Brief - Should the listing contain images, exclude them; give the rest again exactly.

Records for the task -
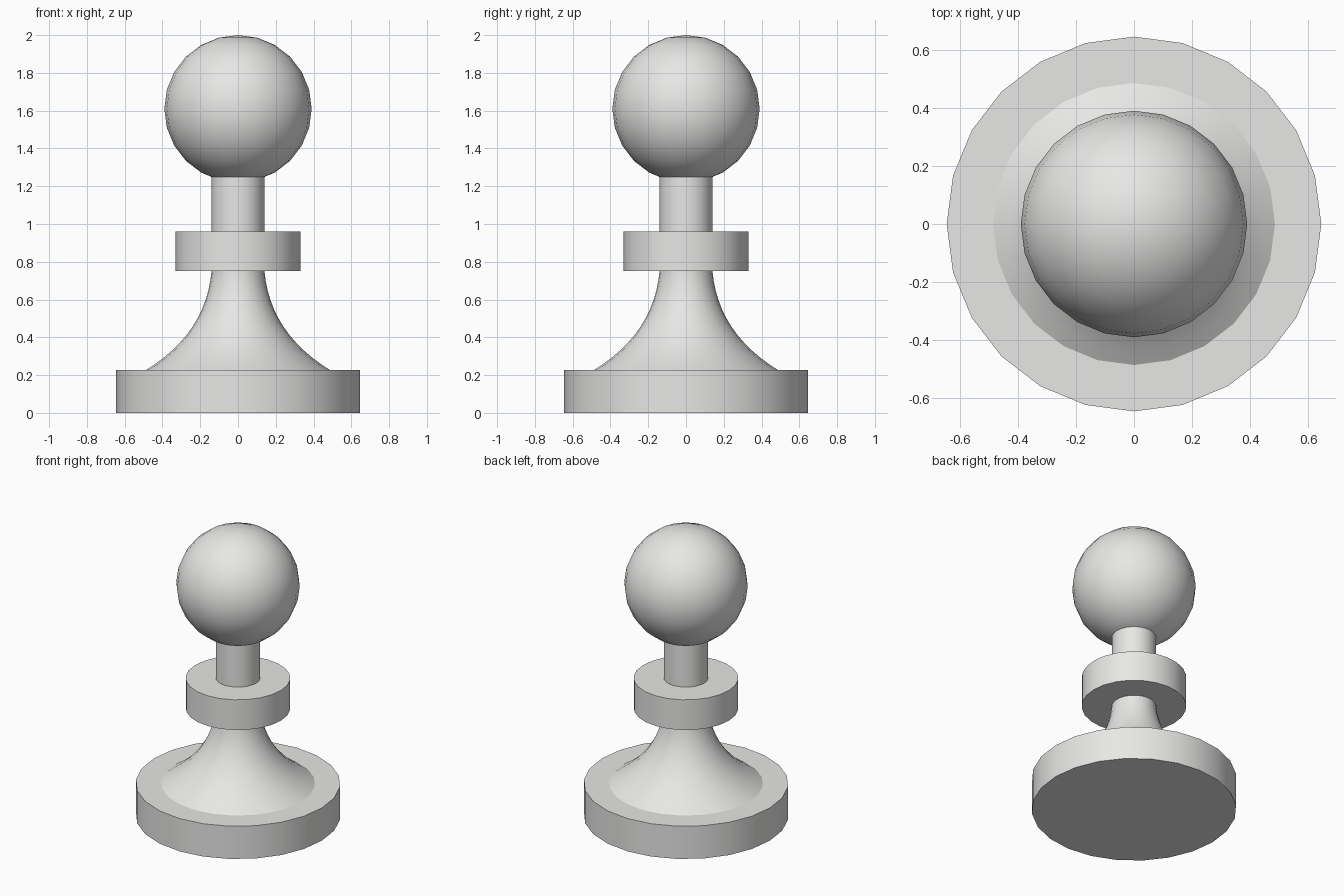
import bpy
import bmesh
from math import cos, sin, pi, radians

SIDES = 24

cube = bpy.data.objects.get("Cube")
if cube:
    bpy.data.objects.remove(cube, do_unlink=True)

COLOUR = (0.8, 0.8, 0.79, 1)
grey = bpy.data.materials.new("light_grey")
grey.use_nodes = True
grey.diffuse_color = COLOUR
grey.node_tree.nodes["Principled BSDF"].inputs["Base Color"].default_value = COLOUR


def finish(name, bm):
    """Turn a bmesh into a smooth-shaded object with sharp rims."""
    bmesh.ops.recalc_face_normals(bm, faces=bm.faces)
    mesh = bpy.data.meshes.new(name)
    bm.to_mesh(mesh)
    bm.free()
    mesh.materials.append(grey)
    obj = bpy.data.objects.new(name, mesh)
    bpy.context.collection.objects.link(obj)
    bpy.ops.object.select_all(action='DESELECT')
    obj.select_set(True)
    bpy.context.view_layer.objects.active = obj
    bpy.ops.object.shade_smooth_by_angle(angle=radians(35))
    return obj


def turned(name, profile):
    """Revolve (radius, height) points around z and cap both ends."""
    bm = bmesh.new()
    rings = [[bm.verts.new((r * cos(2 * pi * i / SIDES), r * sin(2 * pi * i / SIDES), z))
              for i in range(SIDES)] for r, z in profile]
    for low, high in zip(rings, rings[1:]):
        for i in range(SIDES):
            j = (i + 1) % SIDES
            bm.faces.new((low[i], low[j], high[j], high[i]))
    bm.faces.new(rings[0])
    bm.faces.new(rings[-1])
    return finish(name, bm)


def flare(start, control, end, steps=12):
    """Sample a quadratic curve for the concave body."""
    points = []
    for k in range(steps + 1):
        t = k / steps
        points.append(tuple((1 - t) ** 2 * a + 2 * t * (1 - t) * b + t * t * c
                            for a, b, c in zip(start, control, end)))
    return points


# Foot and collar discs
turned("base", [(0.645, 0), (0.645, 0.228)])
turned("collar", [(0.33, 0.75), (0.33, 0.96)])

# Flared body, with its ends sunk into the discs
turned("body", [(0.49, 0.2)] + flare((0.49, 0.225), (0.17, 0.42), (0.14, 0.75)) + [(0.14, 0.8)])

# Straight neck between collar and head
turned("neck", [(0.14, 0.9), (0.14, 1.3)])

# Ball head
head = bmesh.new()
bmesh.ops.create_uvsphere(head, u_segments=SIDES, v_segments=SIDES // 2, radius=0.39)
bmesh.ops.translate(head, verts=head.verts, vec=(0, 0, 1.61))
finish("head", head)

Response to this exercise -
import bpy
import bmesh
from math import cos, sin, pi, radians

SIDES = 24

cube = bpy.data.objects.get("Cube")
if cube:
    bpy.data.objects.remove(cube, do_unlink=True)

COLOUR = (0.8, 0.8, 0.79, 1)
grey = bpy.data.materials.new("light_grey")
grey.use_nodes = True
grey.diffuse_color = COLOUR
grey.node_tree.nodes["Principled BSDF"].inputs["Base Color"].default_value = COLOUR


def finish(name, bm):
    """Turn a bmesh into a smooth-shaded object with sharp rims."""
    bmesh.ops.recalc_face_normals(bm, faces=bm.faces)
    mesh = bpy.data.meshes.new(name)
    bm.to_mesh(mesh)
    bm.free()
    mesh.materials.append(grey)
    obj = bpy.data.objects.new(name, mesh)
    bpy.context.collection.objects.link(obj)
    bpy.ops.object.select_all(action='DESELECT')
    obj.select_set(True)
    bpy.context.view_layer.objects.active = obj
    bpy.ops.object.shade_smooth_by_angle(angle=radians(35))
    return obj


def turned(name, profile):
    """Revolve (radius, height) points around z and cap both ends."""
    bm = bmesh.new()
    rings = [[bm.verts.new((r * cos(2 * pi * i / SIDES), r * sin(2 * pi * i / SIDES), z))
              for i in range(SIDES)] for r, z in profile]
    for low, high in zip(rings, rings[1:]):
        for i in range(SIDES):
            j = (i + 1) % SIDES
            bm.faces.new((low[i], low[j], high[j], high[i]))
    bm.faces.new(rings[0])
    bm.faces.new(rings[-1])
    return finish(name, bm)


def flare(start, control, end, steps=12):
    """Sample a quadratic curve for the concave body."""
    points = []
    for k in range(steps + 1):
        t = k / steps
        points.append(tuple((1 - t) ** 2 * a + 2 * t * (1 - t) * b + t * t * c
                            for a, b, c in zip(start, control, end)))
    return points


# Foot and collar discs
turned("base", [(0.645, 0), (0.645, 0.228)])
turned("collar", [(0.33, 0.75), (0.33, 0.96)])

# Flared body, with its ends sunk into the discs
turned("body", [(0.49, 0.2)] + flare((0.49, 0.225), (0.17, 0.42), (0.14, 0.75)) + [(0.14, 0.8)])

# Straight neck between collar and head
turned("neck", [(0.14, 0.9), (0.14, 1.3)])

# Ball head
head = bmesh.new()
bmesh.ops.create_uvsphere(head, u_segments=SIDES, v_segments=SIDES // 2, radius=0.39)
bmesh.ops.translate(head, verts=head.verts, vec=(0, 0, 1.61))
finish("head", head)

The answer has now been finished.